▸ Assignment
The listing below is the input. Say how many of its lines contain "name", giving the number alone.

#####

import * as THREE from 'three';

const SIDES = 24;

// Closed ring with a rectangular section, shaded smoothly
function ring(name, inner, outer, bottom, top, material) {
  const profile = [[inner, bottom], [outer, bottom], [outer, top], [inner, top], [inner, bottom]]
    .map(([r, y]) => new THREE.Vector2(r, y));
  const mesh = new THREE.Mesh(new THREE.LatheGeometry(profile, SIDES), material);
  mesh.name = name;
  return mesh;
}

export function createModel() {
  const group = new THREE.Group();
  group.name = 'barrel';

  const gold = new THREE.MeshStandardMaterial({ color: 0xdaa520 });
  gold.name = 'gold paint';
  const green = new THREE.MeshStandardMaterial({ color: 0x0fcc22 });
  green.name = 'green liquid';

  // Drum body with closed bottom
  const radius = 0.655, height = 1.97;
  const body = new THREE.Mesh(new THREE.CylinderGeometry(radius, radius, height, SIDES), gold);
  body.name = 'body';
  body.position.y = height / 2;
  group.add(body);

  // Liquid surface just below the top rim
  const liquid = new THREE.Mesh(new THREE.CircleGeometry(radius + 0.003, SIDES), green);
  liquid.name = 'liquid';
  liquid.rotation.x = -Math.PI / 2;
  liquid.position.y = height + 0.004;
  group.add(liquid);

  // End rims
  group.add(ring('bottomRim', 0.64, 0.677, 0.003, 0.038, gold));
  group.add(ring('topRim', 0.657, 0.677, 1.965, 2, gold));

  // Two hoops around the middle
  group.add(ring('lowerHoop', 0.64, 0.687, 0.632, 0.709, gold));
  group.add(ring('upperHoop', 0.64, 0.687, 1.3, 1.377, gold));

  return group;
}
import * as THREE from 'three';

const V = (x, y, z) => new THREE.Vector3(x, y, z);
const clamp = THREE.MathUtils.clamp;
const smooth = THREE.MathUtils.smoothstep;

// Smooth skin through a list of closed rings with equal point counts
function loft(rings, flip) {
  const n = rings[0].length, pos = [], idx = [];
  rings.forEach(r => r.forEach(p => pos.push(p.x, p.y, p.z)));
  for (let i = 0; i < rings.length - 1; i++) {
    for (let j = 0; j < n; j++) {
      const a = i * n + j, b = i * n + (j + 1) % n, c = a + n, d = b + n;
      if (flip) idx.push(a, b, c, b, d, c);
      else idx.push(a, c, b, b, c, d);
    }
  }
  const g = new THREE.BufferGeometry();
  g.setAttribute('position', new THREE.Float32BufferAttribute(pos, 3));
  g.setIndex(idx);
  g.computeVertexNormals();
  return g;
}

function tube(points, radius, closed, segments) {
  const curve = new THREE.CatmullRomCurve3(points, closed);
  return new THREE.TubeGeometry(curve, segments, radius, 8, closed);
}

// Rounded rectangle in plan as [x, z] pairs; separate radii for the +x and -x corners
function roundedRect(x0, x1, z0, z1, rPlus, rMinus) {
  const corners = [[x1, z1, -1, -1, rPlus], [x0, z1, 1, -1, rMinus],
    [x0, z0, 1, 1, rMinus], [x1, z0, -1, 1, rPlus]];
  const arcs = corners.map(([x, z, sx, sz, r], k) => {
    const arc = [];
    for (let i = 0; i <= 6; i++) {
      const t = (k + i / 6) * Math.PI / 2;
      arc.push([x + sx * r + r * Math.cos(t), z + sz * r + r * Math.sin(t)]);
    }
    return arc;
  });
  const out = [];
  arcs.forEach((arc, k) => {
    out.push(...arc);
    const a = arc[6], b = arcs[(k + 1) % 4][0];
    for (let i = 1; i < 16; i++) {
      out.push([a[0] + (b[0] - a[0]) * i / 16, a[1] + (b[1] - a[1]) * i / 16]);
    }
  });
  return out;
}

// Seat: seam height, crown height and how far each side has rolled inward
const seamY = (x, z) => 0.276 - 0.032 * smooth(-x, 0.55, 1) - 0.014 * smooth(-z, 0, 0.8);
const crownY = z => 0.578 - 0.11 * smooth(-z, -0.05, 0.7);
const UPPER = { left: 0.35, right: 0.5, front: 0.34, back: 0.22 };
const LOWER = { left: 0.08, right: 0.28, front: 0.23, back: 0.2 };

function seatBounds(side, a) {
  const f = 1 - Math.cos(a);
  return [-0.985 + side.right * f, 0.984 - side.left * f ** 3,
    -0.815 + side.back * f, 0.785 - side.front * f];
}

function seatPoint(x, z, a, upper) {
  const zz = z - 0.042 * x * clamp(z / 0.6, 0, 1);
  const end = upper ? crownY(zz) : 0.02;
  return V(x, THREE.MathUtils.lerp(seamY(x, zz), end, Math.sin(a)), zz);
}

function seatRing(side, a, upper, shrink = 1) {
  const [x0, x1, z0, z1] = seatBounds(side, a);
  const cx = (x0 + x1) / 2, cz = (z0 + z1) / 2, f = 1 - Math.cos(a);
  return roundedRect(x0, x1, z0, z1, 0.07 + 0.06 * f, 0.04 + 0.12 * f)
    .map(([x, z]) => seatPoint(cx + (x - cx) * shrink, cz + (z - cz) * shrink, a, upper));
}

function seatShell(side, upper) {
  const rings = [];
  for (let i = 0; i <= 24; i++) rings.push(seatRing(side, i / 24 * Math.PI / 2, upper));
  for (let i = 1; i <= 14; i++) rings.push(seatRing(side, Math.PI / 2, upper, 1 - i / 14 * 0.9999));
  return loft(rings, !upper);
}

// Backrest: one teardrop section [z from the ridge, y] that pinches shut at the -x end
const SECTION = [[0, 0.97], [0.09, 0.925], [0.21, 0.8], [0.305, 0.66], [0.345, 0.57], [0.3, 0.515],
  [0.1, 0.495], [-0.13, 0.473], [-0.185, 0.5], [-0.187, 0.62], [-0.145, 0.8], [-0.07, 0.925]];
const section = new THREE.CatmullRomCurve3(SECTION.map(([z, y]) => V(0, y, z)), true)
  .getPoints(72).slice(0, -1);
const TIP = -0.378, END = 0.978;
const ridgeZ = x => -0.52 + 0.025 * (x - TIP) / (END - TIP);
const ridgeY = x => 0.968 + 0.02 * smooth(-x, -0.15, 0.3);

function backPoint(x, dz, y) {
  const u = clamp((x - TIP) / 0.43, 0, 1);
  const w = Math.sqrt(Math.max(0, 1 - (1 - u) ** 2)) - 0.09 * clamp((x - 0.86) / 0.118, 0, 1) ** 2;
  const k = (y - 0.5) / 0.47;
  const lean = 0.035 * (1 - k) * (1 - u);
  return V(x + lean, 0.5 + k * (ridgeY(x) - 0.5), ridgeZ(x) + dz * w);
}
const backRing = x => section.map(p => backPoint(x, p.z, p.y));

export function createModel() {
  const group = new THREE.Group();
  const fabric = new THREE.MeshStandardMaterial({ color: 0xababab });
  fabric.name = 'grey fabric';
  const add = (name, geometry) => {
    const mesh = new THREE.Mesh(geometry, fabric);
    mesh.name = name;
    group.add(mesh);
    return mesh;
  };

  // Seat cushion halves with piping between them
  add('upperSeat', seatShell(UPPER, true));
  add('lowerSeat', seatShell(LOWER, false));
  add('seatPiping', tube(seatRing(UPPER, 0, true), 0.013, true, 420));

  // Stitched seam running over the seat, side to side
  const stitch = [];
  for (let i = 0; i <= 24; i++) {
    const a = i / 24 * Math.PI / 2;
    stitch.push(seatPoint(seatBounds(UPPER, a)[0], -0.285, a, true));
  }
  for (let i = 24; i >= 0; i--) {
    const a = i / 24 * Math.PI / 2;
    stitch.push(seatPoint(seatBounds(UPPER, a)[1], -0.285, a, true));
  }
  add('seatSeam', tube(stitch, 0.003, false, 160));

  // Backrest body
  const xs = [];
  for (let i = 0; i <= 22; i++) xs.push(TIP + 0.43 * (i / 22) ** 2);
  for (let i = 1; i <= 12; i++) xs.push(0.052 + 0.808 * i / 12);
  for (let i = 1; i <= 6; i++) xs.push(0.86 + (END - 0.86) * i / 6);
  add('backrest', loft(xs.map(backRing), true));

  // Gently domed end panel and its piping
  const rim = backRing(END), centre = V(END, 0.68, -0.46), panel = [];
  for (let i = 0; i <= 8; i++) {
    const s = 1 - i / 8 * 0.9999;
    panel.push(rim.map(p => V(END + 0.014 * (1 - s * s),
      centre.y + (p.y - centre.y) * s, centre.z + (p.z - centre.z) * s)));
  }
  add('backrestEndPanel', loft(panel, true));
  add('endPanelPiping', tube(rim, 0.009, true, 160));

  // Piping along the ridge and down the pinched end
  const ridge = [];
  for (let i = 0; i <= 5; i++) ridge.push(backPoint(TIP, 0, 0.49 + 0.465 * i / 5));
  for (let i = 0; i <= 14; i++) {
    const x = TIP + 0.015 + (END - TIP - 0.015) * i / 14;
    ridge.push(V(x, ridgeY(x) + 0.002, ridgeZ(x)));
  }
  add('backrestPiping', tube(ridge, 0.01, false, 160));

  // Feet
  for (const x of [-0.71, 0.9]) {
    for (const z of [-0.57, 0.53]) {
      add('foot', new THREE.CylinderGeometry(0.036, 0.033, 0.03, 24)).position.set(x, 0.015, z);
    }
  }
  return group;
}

#####

▸ Response area
10